Early on, it was a cutter that locked up hitters, fashioned after the one Jon Lieber throws. Lately, it’s a devastating breaking pitch, in full force in his 8 1-3 innings against Atlanta on July 2. Please give this man some runs or he’ll skip town.
Line: 6-5, 3.20 ERA, 113 SO, 35 BB, 14 HR, .228 BAA
Best game: July 2 vs. Atlanta. Stopped them cold with 8 innings of shutout ball to go with nine strikeouts. Breaking ball devastating in this one.

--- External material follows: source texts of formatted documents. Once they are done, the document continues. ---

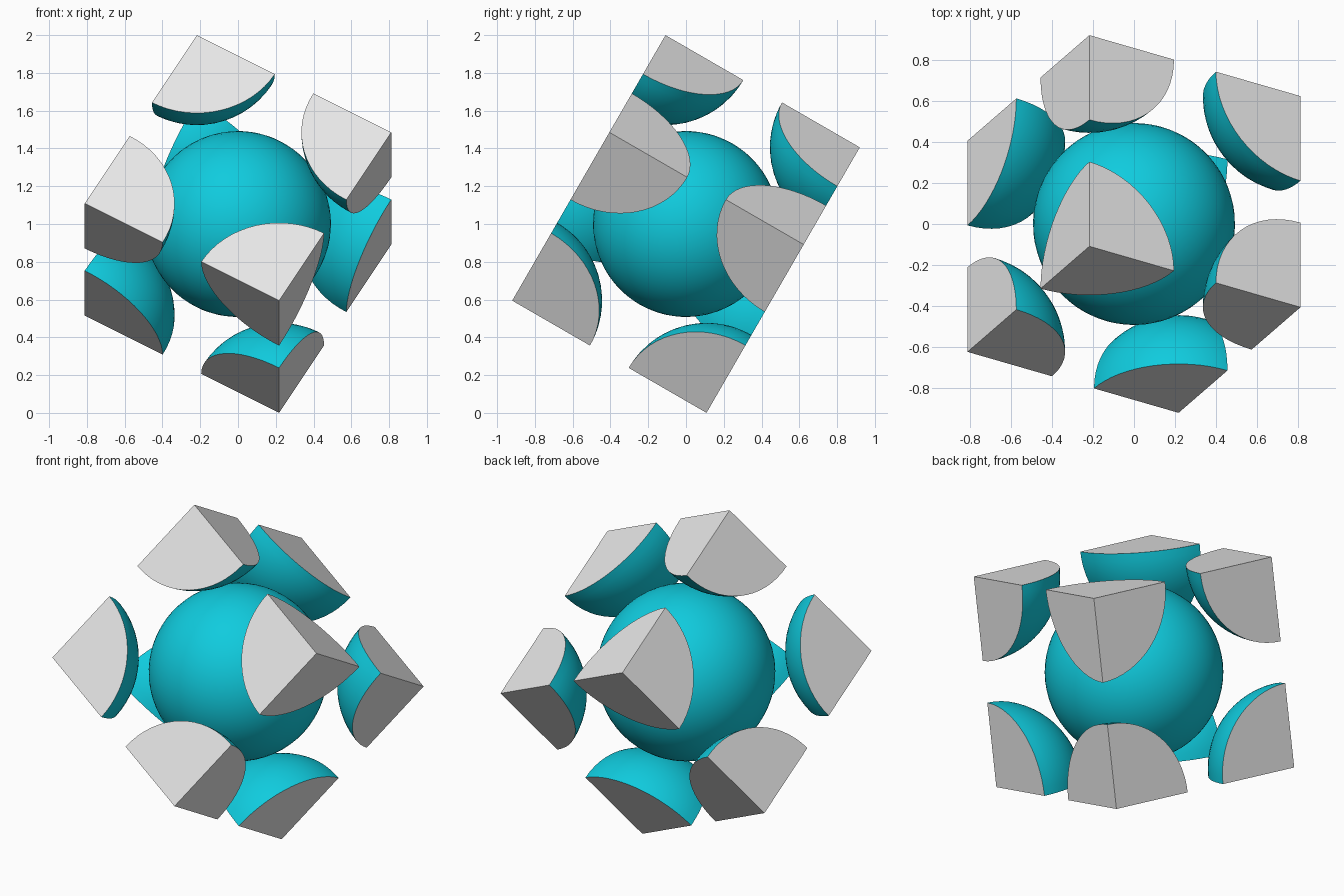
import bpy, bmesh, math
from mathutils import Matrix, Vector

if "Cube" in bpy.data.objects:
    bpy.data.objects.remove(bpy.data.objects["Cube"])

HALF = 0.594          # half the edge of the tilted cube holding the corner pieces
R_CENTRE, R_CORNER = 0.492, 0.476
TILT = (Matrix.Rotation(math.radians(-30), 4, 'X') @
        Matrix.Rotation(math.radians(30), 4, 'Y'))
PLACE = Matrix.Translation((0, 0, 1)) @ TILT


def material(name, rgb):
    m = bpy.data.materials.new(name)
    m.diffuse_color = (*rgb, 1)
    m.use_nodes = True
    m.node_tree.nodes["Principled BSDF"].inputs["Base Color"].default_value = m.diffuse_color
    return m


cyan = material("cyan", (0.005, 0.60, 0.73))
grey = material("light grey", (0.80, 0.80, 0.80))


def add_object(name, bm, matrix):
    bmesh.ops.recalc_face_normals(bm, faces=bm.faces)
    mesh = bpy.data.meshes.new(name)
    bm.to_mesh(mesh)
    bm.free()
    mesh.materials.append(cyan)
    mesh.materials.append(grey)
    ob = bpy.data.objects.new(name, mesh)
    ob.matrix_world = matrix
    bpy.context.collection.objects.link(ob)
    bpy.ops.object.select_all(action='DESELECT')
    ob.select_set(True)
    bpy.context.view_layer.objects.active = ob
    bpy.ops.object.shade_smooth_by_angle(angle=math.radians(30))
    return ob


def sphere(radius):
    bm = bmesh.new()
    bmesh.ops.create_uvsphere(bm, u_segments=64, v_segments=32, radius=radius)
    return bm


def octant(signs):
    """Eighth of a ball with three flat grey quarter-circle faces."""
    bm = sphere(R_CORNER)
    outside = [v for v in bm.verts if min(v.co) < -1e-4]
    bmesh.ops.delete(bm, geom=outside, context='VERTS')
    rim = list(bm.verts)
    tip = bm.verts.new((0, 0, 0))
    for axis in range(3):
        a, b = (axis + 1) % 3, (axis + 2) % 3
        arc = [v for v in rim if abs(v.co[axis]) < 1e-4]
        arc.sort(key=lambda v: math.atan2(v.co[b], v.co[a]))
        bm.faces.new([tip] + arc).material_index = 1
    # the tip sits on the cube corner, the round side points inwards
    for v in bm.verts:
        v.co = Vector([-s * c for s, c in zip(signs, v.co)])
    return bm


# Ball in the middle
add_object("centre_ball", sphere(R_CENTRE), PLACE)

# Eight corner pieces
for sx in (-1, 1):
    for sy in (-1, 1):
        for sz in (-1, 1):
            signs = (sx, sy, sz)
            corner = Matrix.Translation(Vector(signs) * HALF)
            add_object("corner_piece", octant(signs), PLACE @ corner)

Cory Lidle, SP: A feather in the cap of bloggers that said the best pitcher for Citizen’s Bank Park was one that kept the damn ball on the ground, Lidle has accomplished everything Jon Lieber was supposed to this season. Allowing just seven homers, he’s a model of consistency without flash, rewarded with the No. 2 spot in the rotation after the break. Often compared with Greg Maddux in his ability to think two pitches ahead, he and Myers could be frontline-caliber in half number two.
Line: 8-6, 3.65 ERA, 74 SO, 24 BB, 7 HR, .259 BAA
Best game: Plenty of candidates, including a May 22 complete game in Baltimore and an 11 strikeout game at Milwaukee May 11. But I’m going with his latest, eight innings and seven strikeouts of shutout ball against the Nationals on a hot July 9.
Pat Burrell, OF: The Bat was back, but in spurts. He and Derrek Lee shared the title of hottest hitters in baseball for a few weeks as Burrell earned player of the week honors twice, the first Phillie to do it since Von Hayes.
Since the 12-1 homestand, he’s reverted back to 2003 mode: visibly thinking too much, pulling off too much. His approach in April was to step in and hack, his stated plan back in Spring Training. Time to hack, Pat.
Line: .283 BA, .373 OBP, .498 SLG, 17 HR, 63 RBI, 87 SO, 42 BB
Best game: Bopped a big, go-ahead three-run homer against Milwaukee on June 11. Also had a big, five RBI game way back on April 9 against St. Louis. That was Gavin Floyd’s only win.
Stuck in the middle (in order): Kenny Lofton, Billy Wagner, Jimmy Rollins, Jon Lieber, Robinson Tejeda, Jason Michaels, Ryan Madson (last year’s first-half MVP), David Bell, Aaron Fultz, Randy Wolf.